──────── EXTRACTED INFORMATION
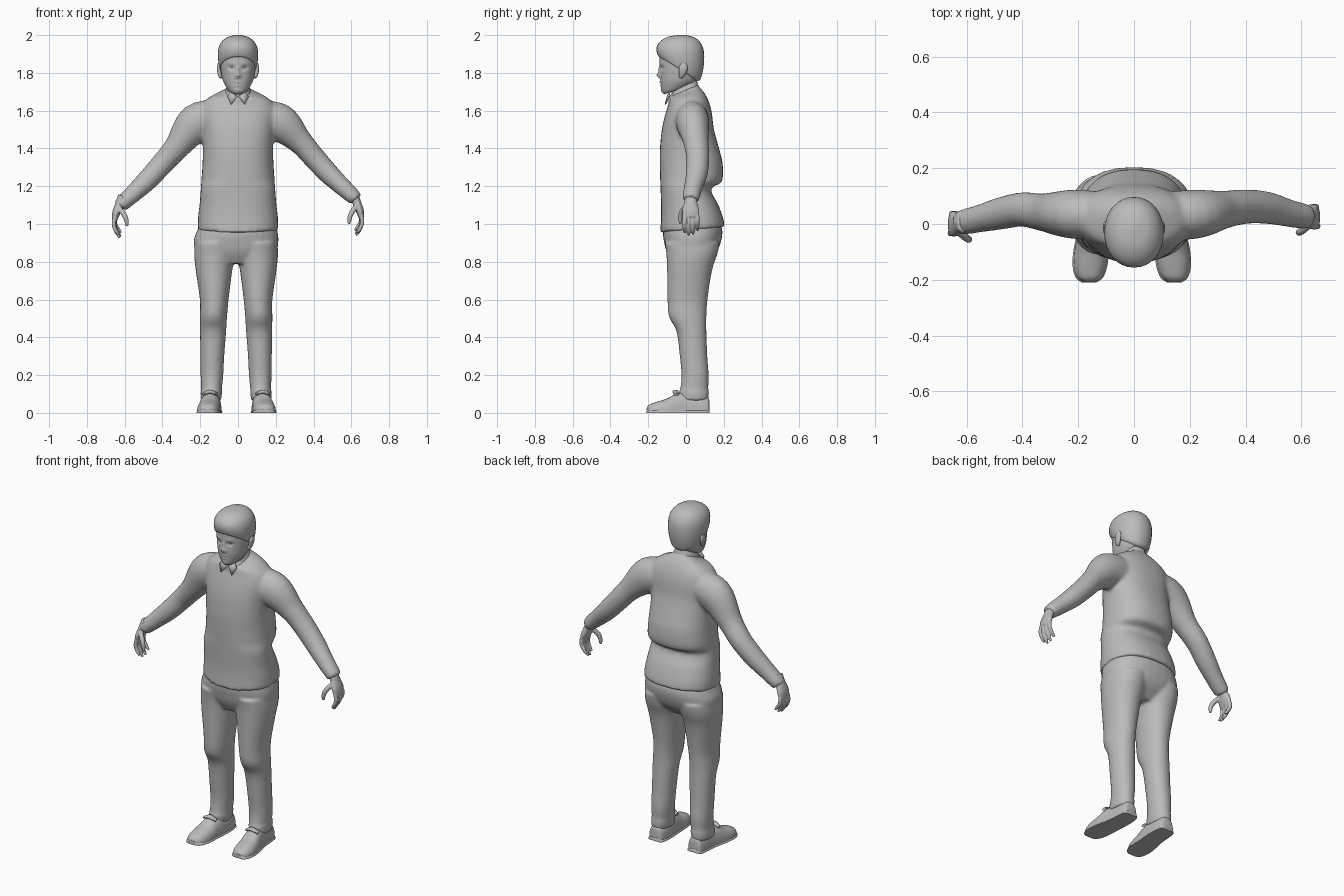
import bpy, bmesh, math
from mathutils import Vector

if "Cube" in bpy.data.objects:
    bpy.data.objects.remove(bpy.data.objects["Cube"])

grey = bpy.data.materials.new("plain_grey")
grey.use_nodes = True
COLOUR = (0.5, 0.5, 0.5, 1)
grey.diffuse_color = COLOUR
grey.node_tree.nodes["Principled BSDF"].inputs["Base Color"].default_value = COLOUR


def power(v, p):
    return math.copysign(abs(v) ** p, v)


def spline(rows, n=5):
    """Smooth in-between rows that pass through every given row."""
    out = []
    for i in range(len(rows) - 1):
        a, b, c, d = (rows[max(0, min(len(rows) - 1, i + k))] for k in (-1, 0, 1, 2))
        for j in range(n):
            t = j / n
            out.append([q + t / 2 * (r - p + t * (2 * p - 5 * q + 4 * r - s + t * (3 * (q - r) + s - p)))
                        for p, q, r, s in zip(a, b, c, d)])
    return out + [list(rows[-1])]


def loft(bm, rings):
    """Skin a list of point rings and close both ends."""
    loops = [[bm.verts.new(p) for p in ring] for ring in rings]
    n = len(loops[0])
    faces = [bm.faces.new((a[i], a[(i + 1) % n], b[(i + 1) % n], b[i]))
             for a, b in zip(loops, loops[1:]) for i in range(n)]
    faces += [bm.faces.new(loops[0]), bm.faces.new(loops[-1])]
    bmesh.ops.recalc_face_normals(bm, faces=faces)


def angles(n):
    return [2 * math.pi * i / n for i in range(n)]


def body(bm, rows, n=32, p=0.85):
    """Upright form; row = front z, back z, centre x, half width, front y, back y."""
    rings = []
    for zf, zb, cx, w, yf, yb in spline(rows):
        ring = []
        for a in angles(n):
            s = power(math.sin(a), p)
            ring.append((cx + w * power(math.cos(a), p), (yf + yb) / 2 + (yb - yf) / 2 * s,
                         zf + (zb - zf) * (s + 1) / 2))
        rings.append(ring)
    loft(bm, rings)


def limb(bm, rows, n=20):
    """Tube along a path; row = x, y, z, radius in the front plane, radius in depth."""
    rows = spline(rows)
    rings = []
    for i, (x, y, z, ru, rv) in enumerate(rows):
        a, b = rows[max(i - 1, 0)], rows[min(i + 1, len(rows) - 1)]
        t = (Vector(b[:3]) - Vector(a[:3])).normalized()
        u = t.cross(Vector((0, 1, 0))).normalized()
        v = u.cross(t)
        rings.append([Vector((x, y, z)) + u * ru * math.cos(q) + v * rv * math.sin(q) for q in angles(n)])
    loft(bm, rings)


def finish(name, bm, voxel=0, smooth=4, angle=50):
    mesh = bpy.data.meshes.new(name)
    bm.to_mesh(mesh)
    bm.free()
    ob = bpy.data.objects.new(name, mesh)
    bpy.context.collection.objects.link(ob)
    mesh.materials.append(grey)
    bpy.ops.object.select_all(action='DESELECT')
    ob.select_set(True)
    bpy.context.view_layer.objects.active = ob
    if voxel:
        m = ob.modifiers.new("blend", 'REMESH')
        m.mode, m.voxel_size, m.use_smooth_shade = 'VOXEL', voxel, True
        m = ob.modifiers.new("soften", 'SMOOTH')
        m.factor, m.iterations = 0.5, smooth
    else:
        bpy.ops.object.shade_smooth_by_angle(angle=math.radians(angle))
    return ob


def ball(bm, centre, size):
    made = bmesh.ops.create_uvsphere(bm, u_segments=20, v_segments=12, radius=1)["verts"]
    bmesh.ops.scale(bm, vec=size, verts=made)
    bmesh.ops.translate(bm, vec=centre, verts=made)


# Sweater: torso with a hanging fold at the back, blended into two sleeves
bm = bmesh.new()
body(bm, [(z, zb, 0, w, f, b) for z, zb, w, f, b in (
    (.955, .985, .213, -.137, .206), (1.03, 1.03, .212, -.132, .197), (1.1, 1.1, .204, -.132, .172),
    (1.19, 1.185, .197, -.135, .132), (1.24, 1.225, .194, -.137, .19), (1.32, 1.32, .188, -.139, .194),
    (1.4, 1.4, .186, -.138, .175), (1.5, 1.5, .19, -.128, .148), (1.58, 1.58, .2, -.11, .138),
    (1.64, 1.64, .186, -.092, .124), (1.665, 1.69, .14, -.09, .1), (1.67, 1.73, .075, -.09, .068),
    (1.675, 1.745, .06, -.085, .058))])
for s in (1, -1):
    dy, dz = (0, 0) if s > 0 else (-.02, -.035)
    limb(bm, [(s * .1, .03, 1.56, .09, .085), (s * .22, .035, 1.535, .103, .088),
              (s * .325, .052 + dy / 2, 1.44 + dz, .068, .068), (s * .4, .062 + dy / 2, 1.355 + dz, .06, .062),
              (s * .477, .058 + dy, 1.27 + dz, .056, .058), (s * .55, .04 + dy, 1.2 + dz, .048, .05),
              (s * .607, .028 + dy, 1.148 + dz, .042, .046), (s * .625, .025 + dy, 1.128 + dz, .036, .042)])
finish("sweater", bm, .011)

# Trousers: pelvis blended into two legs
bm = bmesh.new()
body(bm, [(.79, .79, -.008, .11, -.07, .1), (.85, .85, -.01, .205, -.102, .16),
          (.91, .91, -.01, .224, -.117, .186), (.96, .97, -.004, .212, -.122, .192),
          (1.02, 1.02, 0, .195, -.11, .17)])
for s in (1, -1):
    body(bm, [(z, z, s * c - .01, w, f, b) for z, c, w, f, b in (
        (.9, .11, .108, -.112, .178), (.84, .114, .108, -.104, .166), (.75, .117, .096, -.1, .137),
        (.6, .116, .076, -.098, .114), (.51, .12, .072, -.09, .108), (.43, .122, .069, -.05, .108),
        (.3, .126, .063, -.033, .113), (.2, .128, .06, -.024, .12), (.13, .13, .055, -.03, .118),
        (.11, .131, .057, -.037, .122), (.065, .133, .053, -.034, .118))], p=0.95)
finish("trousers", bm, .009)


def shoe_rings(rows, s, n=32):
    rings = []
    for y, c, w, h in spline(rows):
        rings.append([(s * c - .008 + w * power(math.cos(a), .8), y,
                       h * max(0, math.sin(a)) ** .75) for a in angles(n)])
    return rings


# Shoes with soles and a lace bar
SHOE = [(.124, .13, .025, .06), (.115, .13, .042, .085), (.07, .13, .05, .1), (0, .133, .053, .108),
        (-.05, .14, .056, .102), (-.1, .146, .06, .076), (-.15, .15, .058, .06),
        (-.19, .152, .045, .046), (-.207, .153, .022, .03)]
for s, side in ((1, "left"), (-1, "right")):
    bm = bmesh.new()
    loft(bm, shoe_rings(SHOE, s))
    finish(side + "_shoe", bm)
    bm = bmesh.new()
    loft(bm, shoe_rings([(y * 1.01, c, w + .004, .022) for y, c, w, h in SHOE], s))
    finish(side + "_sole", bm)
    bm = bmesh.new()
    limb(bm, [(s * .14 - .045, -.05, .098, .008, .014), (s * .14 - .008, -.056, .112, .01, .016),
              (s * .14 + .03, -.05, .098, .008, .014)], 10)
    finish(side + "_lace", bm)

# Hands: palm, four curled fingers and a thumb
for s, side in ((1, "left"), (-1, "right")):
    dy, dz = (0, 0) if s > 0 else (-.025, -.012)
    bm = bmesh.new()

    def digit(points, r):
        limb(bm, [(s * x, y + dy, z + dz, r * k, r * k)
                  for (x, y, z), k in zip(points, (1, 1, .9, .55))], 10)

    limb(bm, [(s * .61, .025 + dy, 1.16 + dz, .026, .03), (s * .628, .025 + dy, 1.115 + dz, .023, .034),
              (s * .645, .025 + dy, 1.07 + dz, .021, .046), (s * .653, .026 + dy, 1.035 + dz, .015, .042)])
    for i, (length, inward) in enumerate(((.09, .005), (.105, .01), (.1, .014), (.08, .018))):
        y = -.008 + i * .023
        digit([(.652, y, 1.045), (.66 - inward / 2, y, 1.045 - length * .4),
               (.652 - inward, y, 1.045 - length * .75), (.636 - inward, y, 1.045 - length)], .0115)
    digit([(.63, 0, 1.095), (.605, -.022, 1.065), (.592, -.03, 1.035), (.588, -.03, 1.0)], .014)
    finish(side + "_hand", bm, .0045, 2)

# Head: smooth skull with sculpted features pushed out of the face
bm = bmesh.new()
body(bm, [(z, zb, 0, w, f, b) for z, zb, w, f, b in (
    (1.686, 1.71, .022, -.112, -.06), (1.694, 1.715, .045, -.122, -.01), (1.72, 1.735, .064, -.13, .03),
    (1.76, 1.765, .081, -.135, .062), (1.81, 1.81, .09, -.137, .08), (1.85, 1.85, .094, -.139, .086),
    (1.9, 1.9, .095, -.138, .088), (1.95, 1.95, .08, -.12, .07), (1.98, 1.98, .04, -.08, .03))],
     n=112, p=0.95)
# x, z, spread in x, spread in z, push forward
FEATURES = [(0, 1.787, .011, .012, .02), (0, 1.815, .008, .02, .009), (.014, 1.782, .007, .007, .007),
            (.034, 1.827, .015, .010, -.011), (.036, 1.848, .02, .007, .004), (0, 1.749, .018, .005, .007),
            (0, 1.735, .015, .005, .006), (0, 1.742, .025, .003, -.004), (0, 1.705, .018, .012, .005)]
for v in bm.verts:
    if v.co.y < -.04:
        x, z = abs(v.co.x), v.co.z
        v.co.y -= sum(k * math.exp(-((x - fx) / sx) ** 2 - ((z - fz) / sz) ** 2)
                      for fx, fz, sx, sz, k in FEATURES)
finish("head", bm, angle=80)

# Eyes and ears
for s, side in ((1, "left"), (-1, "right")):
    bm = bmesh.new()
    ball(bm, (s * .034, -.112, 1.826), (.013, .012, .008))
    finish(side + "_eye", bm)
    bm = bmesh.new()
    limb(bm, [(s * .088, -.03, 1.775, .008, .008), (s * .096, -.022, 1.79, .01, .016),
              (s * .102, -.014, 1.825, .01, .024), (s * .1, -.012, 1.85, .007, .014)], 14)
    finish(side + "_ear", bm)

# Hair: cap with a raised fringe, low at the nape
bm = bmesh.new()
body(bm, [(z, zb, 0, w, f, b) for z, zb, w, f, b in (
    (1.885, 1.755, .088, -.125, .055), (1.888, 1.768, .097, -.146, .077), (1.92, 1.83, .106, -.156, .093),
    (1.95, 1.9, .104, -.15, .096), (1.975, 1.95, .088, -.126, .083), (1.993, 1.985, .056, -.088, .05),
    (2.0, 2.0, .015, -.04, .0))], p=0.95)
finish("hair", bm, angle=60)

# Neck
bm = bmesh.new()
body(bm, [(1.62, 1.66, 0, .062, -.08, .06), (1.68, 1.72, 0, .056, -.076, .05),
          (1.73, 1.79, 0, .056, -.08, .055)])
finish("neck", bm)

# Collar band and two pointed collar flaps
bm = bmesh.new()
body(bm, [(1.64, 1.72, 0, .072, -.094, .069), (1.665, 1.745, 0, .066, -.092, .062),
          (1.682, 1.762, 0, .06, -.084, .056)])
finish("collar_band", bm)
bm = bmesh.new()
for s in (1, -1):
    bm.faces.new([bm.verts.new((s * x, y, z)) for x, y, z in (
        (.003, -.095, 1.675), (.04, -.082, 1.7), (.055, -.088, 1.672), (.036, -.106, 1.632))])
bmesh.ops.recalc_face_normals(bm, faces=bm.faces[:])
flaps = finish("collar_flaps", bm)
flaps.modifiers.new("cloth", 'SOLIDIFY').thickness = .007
────────────────
▶ _ASSIGNMENT_
Which lines of the data above contain the string "verts"? Copy each of them.

▶ _RESULT OF THE EXERCISE_
    loops = [[bm.verts.new(p) for p in ring] for ring in rings]
    made = bmesh.ops.create_uvsphere(bm, u_segments=20, v_segments=12, radius=1)["verts"]
    bmesh.ops.scale(bm, vec=size, verts=made)
    bmesh.ops.translate(bm, vec=centre, verts=made)
for v in bm.verts:
    bm.faces.new([bm.verts.new((s * x, y, z)) for x, y, z in (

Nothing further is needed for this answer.